The Lancet explains that the harshest fallout of this apathy is felt by those trapped in the vicious cycle of economic hardship and poor mental health, "where poverty is both a contributing factor to mental health problems and a barrier to accessing services that might help."
We can’t fix this by sticking to the old rulebook. The state has an obligation not just to invest in but nurture the mental health of every citizen – including those who may not meet its productivity benchmark. That is the essence of rights-based thinking.
What do we do with the ‘unproductive’ among us?
With the world economy in tatters, capital P Productivity will be right at the top of every desperate decision maker’s agenda in the post-Covid-19 world. Anything that is seen as even a slight aid to productivity will be co-opted and gobbled up.
This will in turn fan more disingenuous arguments marrying wellbeing to productivity. Mazumdar-Shaw said during our Twitter exchange: "Economic employment is a basic human need. If you cannot get a job because of mental illness is it fair? Don’t trivialise the economic impact on human lives."
Nobody is denying that we need to create jobs. But how accurate is this stubborn belief that more productivity and more growth is what will keep us afloat?
"Economists have long assumed that we need growth to improve people’s lives," economic anthropologist Jason Hickel wrote elsewhere on this website. "But it turns out there’s no empirical evidence for this argument. Beyond a certain point, which high-income countries have long since surpassed, the relationship between GDP and human wellbeing completely breaks down."
Going back to Mazumdar-Shaw’s tweet, we need to place humans above the economy, precisely because we know how deadly the "impact on human lives" is when we become slaves at the altar of productivity. And we don’t just need jobs for people with mental illness – we need jobs that don’t make people ill in the first place.
We cannot promote mental health only because it is fodder for economic growth. That’s like promoting living because zombies aren’t known to be great office workers.
Language matters. Especially when it comes from the powerful.
The Lancet has some critical advice: "The economic argument for investment in mental health services is clear and has been made many times, but there is also an ethical imperative for investment, both to redress historic wrongs done to vulnerable communities and to right current inequities ... Investment must be about more than just money if mental health services are to be made fit to address the challenges of the COVID-19 and post-COVID-19 era and to become resilient against future public health crises."
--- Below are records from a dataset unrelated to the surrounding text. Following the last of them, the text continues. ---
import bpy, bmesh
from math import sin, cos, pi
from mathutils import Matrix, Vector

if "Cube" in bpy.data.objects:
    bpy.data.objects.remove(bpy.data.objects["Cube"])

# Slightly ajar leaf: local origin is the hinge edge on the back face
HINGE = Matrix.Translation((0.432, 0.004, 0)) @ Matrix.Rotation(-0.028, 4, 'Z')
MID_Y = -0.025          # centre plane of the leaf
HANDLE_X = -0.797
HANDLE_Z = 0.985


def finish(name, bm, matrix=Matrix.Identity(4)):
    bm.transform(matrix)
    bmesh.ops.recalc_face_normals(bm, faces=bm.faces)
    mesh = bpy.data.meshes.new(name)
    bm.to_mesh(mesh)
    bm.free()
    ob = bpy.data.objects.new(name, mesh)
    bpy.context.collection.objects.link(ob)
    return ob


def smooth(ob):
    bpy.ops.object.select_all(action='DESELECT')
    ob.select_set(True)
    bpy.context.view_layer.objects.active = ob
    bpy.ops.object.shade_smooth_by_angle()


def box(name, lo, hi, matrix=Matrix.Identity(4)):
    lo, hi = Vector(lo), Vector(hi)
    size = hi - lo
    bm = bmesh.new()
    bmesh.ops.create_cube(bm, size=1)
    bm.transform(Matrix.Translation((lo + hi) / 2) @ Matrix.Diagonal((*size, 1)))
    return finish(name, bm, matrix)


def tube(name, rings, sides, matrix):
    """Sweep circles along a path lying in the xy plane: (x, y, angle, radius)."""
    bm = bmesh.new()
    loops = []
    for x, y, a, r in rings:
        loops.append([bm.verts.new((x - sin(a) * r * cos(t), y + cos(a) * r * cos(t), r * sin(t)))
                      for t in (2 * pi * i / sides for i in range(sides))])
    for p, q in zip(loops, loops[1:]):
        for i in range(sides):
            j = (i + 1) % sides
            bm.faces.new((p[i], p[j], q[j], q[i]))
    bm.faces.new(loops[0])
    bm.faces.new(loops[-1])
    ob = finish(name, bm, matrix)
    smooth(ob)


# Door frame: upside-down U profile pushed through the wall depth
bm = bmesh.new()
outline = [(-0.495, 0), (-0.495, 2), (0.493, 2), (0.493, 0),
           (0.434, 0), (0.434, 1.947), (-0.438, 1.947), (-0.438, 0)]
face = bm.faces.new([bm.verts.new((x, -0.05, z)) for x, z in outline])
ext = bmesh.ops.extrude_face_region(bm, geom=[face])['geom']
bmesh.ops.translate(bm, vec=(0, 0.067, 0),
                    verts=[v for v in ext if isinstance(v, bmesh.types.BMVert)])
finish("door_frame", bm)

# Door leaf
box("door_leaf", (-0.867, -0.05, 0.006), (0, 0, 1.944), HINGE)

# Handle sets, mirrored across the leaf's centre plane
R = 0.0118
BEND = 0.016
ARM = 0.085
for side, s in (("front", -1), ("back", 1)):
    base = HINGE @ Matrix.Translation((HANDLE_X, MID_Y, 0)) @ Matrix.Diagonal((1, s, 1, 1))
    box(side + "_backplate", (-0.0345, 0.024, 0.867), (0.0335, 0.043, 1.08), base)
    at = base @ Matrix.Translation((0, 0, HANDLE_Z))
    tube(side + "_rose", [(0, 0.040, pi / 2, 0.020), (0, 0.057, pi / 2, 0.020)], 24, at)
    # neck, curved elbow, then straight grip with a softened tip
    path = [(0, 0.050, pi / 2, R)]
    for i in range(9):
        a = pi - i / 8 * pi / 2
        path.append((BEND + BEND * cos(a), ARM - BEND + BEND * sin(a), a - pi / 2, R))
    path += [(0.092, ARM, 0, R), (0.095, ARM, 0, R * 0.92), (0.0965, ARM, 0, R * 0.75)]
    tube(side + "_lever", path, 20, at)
While imagining the future, we must keep at the centre those whom we habitually push to the margins – everyone we dismiss as "unproductive".
"Mental health is not job-related, for crying out loud," Indian journalist Uma Asher explained on Twitter. "Unemployed people, minors and retirees are also entitled to it. Sad that it needs to be said."